• **What is being asked**: Set down exactly the lines below, starting at the one that contains "v.co.z = TOP - EDGE" and ending at the one that contains "for x, y, r", with both of those lines included and nothing else.

(Records from a dataset)
- - - - -
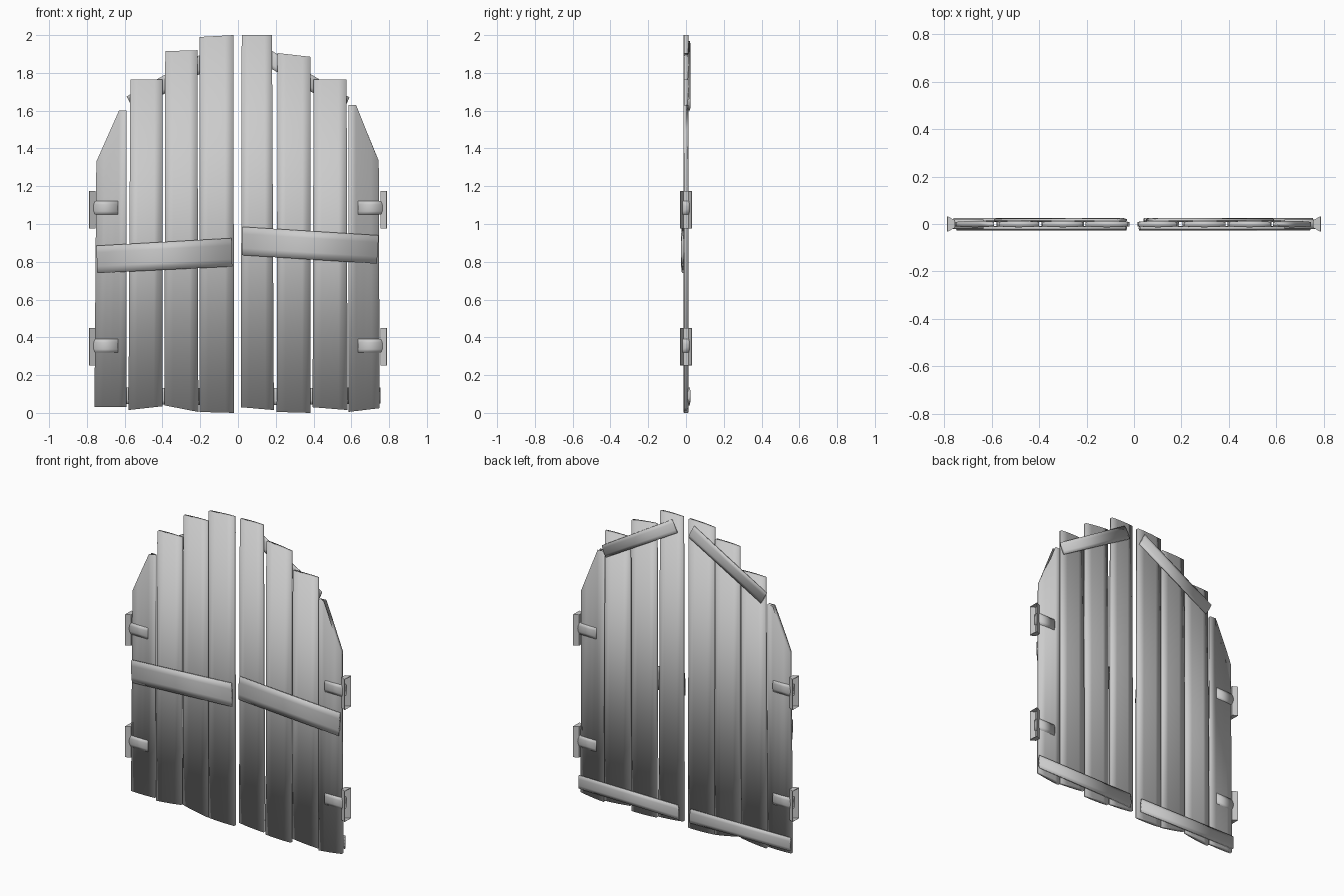
import bpy, bmesh
from mathutils import Vector

cube = bpy.data.objects.get("Cube")
if cube:
    bpy.data.objects.remove(cube, do_unlink=True)

GREY = (0.6, 0.6, 0.6, 1.0)
mat = bpy.data.materials.new("weathered grey")
mat.use_nodes = True
mat.diffuse_color = GREY
mat.node_tree.nodes["Principled BSDF"].inputs["Base Color"].default_value = GREY


def finish(name, bm, smooth):
    bmesh.ops.recalc_face_normals(bm, faces=bm.faces)
    for f in bm.faces:
        f.smooth = smooth
    mesh = bpy.data.meshes.new(name)
    bm.to_mesh(mesh)
    bm.free()
    mesh.materials.append(mat)
    obj = bpy.data.objects.new(name, mesh)
    bpy.context.collection.objects.link(obj)
    return obj


def board(name, start, end, front, back, bulge=0.005, drops=(0, 0, 0, 0, 0)):
    """Long board with gently rounded faces; start and end are pairs of (x, z) corners."""
    bm = bmesh.new()
    rings = []
    for (p, q), cut in ((start, (0,) * 5), (end, drops)):
        p, q = Vector(p), Vector(q)
        near, far = [], []
        for i in range(5):
            t = i / 4
            x, z = p.lerp(q, t)
            swell = bulge * (1 - (2 * t - 1) ** 2)
            near.append(bm.verts.new((x, front + bulge - swell, z - cut[i])))
            far.append(bm.verts.new((x, back - bulge + swell, z - cut[i])))
        rings.append(near + far[::-1])
    n = len(rings[0])
    for i in range(n):
        j = (i + 1) % n
        bm.faces.new((rings[0][i], rings[0][j], rings[1][j], rings[1][i]))
    for ring in rings:
        bm.faces.new(ring)
    return finish(name, bm, True)


# Upright planks: bottom left, bottom right, top left, top right, top corner cut
SLOPE = (0.27, 0.18, 0.09, 0, 0)
FLAT = (0,) * 5
planks = [
    ((-0.76, 0.03), (-0.59, 0.03), (-0.75, 1.60), (-0.59, 1.60), SLOPE),
    ((-0.58, 0.015), (-0.40, 0.035), (-0.57, 1.765), (-0.40, 1.765), FLAT),
    ((-0.39, 0.04), (-0.21, 0.005), (-0.385, 1.915), (-0.215, 1.92), FLAT),
    ((-0.205, 0.005), (-0.02, 0), (-0.205, 1.99), (-0.025, 2.0), FLAT),
    ((0.015, 0.03), (0.19, 0.015), (0.02, 2.0), (0.18, 2.0), FLAT),
    ((0.205, 0.005), (0.385, 0), (0.21, 1.905), (0.385, 1.885), FLAT),
    ((0.395, 0.03), (0.58, 0.015), (0.40, 1.765), (0.575, 1.765), FLAT),
    ((0.585, 0.005), (0.75, 0.025), (0.585, 1.63), (0.745, 1.63), (0, 0, 0.1, 0.2, 0.295)),
]
for i, (bl, br, tl, tr, drops) in enumerate(planks):
    board(f"plank_{i + 1}", (bl, br), (tl, tr), -0.014, 0.013, 0.004, drops)

# Front cross boards
board("front_crossboard_right", ((-0.745, 0.74), (-0.75, 0.885)),
      ((-0.03, 0.775), (-0.035, 0.925)), -0.027, -0.009)
board("front_crossboard_left", ((0.02, 0.835), (0.025, 0.985)),
      ((0.735, 0.79), (0.745, 0.94)), -0.027, -0.009)

# Back boards: sloping braces near the top, rails near the bottom
back_boards = {
    "top_brace_right": (((-0.55, 1.60), (-0.59, 1.675)), ((-0.03, 1.89), (-0.07, 1.97))),
    "top_brace_left": (((0.05, 1.895), (0.09, 1.97)), ((0.56, 1.60), (0.59, 1.67))),
    "bottom_rail_right": (((-0.76, 0.05), (-0.76, 0.135)), ((-0.04, 0.04), (-0.045, 0.13))),
    "bottom_rail_left": (((0.04, 0.04), (0.045, 0.13)), ((0.755, 0.05), (0.755, 0.135))),
}
for name, (start, end) in back_boards.items():
    board(name, start, end, 0.008, 0.025)


def bracket(name, side, z):
    """Flared wall bracket, open on its outer side."""
    bm = bmesh.new()
    inner, outer = [
        [bm.verts.new((side * x, sy * y, z + sz * 0.1))
         for sy, sz in ((-1, -1), (1, -1), (1, 1), (-1, 1))]
        for x, y in ((0.755, 0.016), (0.787, 0.033))]
    bm.faces.new(inner)
    for i in range(4):
        j = (i + 1) % 4
        bm.faces.new((inner[i], inner[j], outer[j], outer[i]))
    obj = finish(name, bm, False)
    shell = obj.modifiers.new("thickness", "SOLIDIFY")
    shell.thickness = 0.004
    shell.offset = -1


# Hinges: strap around the outer plank and its bracket
for side, label in ((-1, "right"), (1, "left")):
    for z, level in ((0.35, "lower"), (1.075, "upper")):
        a, b = side * 0.635, side * 0.765
        zs = z + (0.01 if level == "upper" else 0.005)
        board(f"{level}_hinge_strap_{label}", ((a, zs - 0.036), (a, zs + 0.036)),
              ((b, zs - 0.036), (b, zs + 0.036)), -0.022, 0.02)
        bracket(f"{level}_hinge_bracket_{label}", side, z)
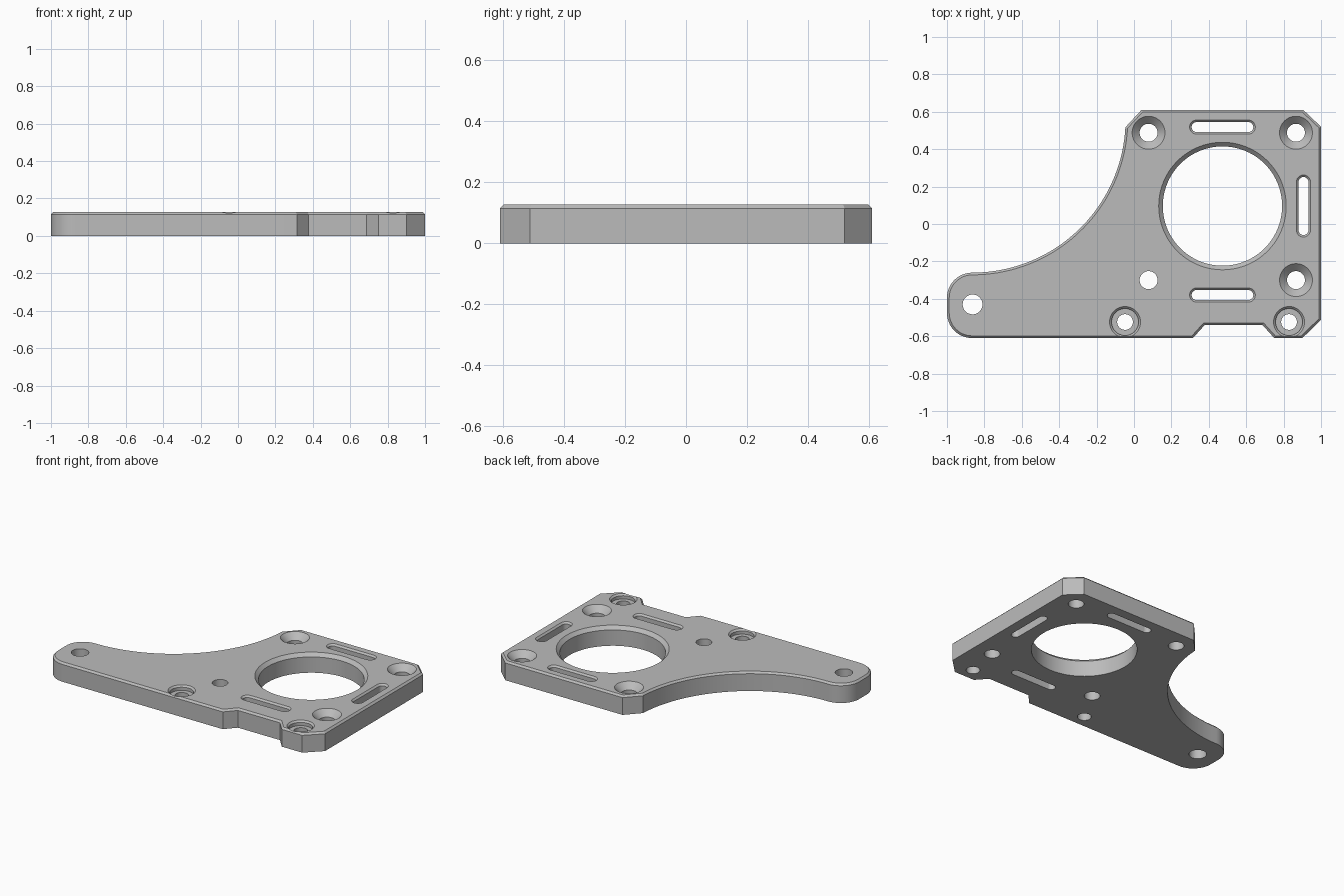
import bpy
import bmesh
from math import sin, cos, pi, radians
from mathutils import Vector

cube = bpy.data.objects.get("Cube")
if cube:
    bpy.data.objects.remove(cube, do_unlink=True)

TOP = 0.127      # plate thickness
EDGE = 0.012     # chamfer around the outline

metal = bpy.data.materials.new("grey metal")
metal.use_nodes = True
grey = (0.5, 0.5, 0.5, 1)
metal.diffuse_color = grey
metal.node_tree.nodes["Principled BSDF"].inputs["Base Color"].default_value = grey


def arc(cx, cy, r, start, end, steps):
    angles = [radians(start + (end - start) * i / steps) for i in range(steps + 1)]
    return [(cx + r * cos(a), cy + r * sin(a)) for a in angles]


def make_object(name, bm):
    bmesh.ops.recalc_face_normals(bm, faces=bm.faces)
    mesh = bpy.data.meshes.new(name)
    bm.to_mesh(mesh)
    bm.free()
    mesh.materials.append(metal)
    obj = bpy.data.objects.new(name, mesh)
    bpy.context.collection.objects.link(obj)
    return obj


# Plate outline: straight notched front, rounded arm end, sweeping concave back
outline = [(0.04, 0.61), (0.905, 0.61), (1, 0.52), (1, -0.512), (0.9, -0.61),
           (0.75, -0.61), (0.687, -0.54), (0.378, -0.54), (0.315, -0.61)]
outline += arc(-0.865, -0.475, 0.135, 270, 180, 12)
outline += arc(-0.865, -0.395, 0.135, 180, 90, 12)
outline += arc(-0.865, 0.56, 0.82, 270, 357, 36)[1:]

bm = bmesh.new()
base = bm.faces.new([bm.verts.new((x, y, 0)) for x, y in outline])
side = bmesh.ops.extrude_face_region(bm, geom=[base])["geom"]
for v in side:
    if isinstance(v, bmesh.types.BMVert):
        v.co.z = TOP - EDGE
top = [f for f in side if isinstance(f, bmesh.types.BMFace)]
bmesh.ops.recalc_face_normals(bm, faces=bm.faces)
bmesh.ops.inset_region(bm, faces=top, thickness=EDGE, use_even_offset=True)
for v in top[0].verts:
    v.co.z = TOP
plate = make_object("mounting_plate", bm)


# Cutters: stacked round or slot-shaped sections given as (height, radius)
def add_cutter(bm, x, y, levels, half=(0, 0), steps=24):
    axis = Vector(half)
    turn = 0 if half[1] else -90
    rings = []
    for z, r in levels:
        points = []
        for sign, begin in ((1, turn), (-1, turn + 180)):
            end = arc(x + sign * axis.x, y + sign * axis.y, r, begin, begin + 180, steps)
            points += end if axis.length else end[:-1]
        rings.append([bm.verts.new((px, py, z)) for px, py in points])
    n = len(rings[0])
    for low, high in zip(rings, rings[1:]):
        for i in range(n):
            j = (i + 1) % n
            bm.faces.new((low[i], low[j], high[j], high[i]))
    bm.faces.new(rings[0][::-1])
    bm.faces.new(rings[-1])


def chamfered(r, c):
    return [(-0.05, r), (TOP - c, r), (TOP + 0.02, r + c + 0.02)]


cut = bmesh.new()
# Large central opening
add_cutter(cut, 0.473, 0.096, chamfered(0.319, 0.022), steps=40)
# Countersunk screw holes
for x, y in ((0.078, 0.488), (0.866, 0.488), (0.866, -0.3)):
    add_cutter(cut, x, y, chamfered(0.048, 0.04))
# Plain holes
for x, y, r in ((0.078, -0.3, 0.048), (-0.863, -0.43, 0.053)):
    add_cutter(cut, x, y, [(-0.05, r), (TOP + 0.05, r)])
# Counterbored holes beside the front edge
for x in (-0.048, 0.829):
    floor = TOP - 0.032
    add_cutter(cut, x, -0.524, [(-0.05, 0.042), (floor, 0.042), (floor, 0.072)]
               + chamfered(0.072, 0.011)[1:])
# Adjustment slots
for x, y, half in ((0.473, 0.518, (0.138, 0)), (0.473, -0.38, (0.138, 0)),
                   (0.906, 0.096, (0, 0.128))):
    add_cutter(cut, x, y, chamfered(0.027, 0.011), half, steps=12)
cutter = make_object("hole_cutter", cut)
cutter.hide_render = True

# Cut the holes, then discard the cutter
mod = plate.modifiers.new("holes", 'BOOLEAN')
mod.operation = 'DIFFERENCE'
mod.solver = 'EXACT'
mod.object = cutter
bpy.ops.object.select_all(action='DESELECT')
bpy.context.view_layer.objects.active = plate
plate.select_set(True)
bpy.ops.object.modifier_apply(modifier=mod.name)
bpy.data.objects.remove(cutter, do_unlink=True)
bpy.ops.object.shade_smooth_by_angle(angle=radians(25))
- - - - -
• **Exercise solution**:
        v.co.z = TOP - EDGE
top = [f for f in side if isinstance(f, bmesh.types.BMFace)]
bmesh.ops.recalc_face_normals(bm, faces=bm.faces)
bmesh.ops.inset_region(bm, faces=top, thickness=EDGE, use_even_offset=True)
for v in top[0].verts:
    v.co.z = TOP
plate = make_object("mounting_plate", bm)


# Cutters: stacked round or slot-shaped sections given as (height, radius)
def add_cutter(bm, x, y, levels, half=(0, 0), steps=24):
    axis = Vector(half)
    turn = 0 if half[1] else -90
    rings = []
    for z, r in levels:
        points = []
        for sign, begin in ((1, turn), (-1, turn + 180)):
            end = arc(x + sign * axis.x, y + sign * axis.y, r, begin, begin + 180, steps)
            points += end if axis.length else end[:-1]
        rings.append([bm.verts.new((px, py, z)) for px, py in points])
    n = len(rings[0])
    for low, high in zip(rings, rings[1:]):
        for i in range(n):
            j = (i + 1) % n
            bm.faces.new((low[i], low[j], high[j], high[i]))
    bm.faces.new(rings[0][::-1])
    bm.faces.new(rings[-1])


def chamfered(r, c):
    return [(-0.05, r), (TOP - c, r), (TOP + 0.02, r + c + 0.02)]


cut = bmesh.new()
# Large central opening
add_cutter(cut, 0.473, 0.096, chamfered(0.319, 0.022), steps=40)
# Countersunk screw holes
for x, y in ((0.078, 0.488), (0.866, 0.488), (0.866, -0.3)):
    add_cutter(cut, x, y, chamfered(0.048, 0.04))
# Plain holes
for x, y, r in ((0.078, -0.3, 0.048), (-0.863, -0.43, 0.053)):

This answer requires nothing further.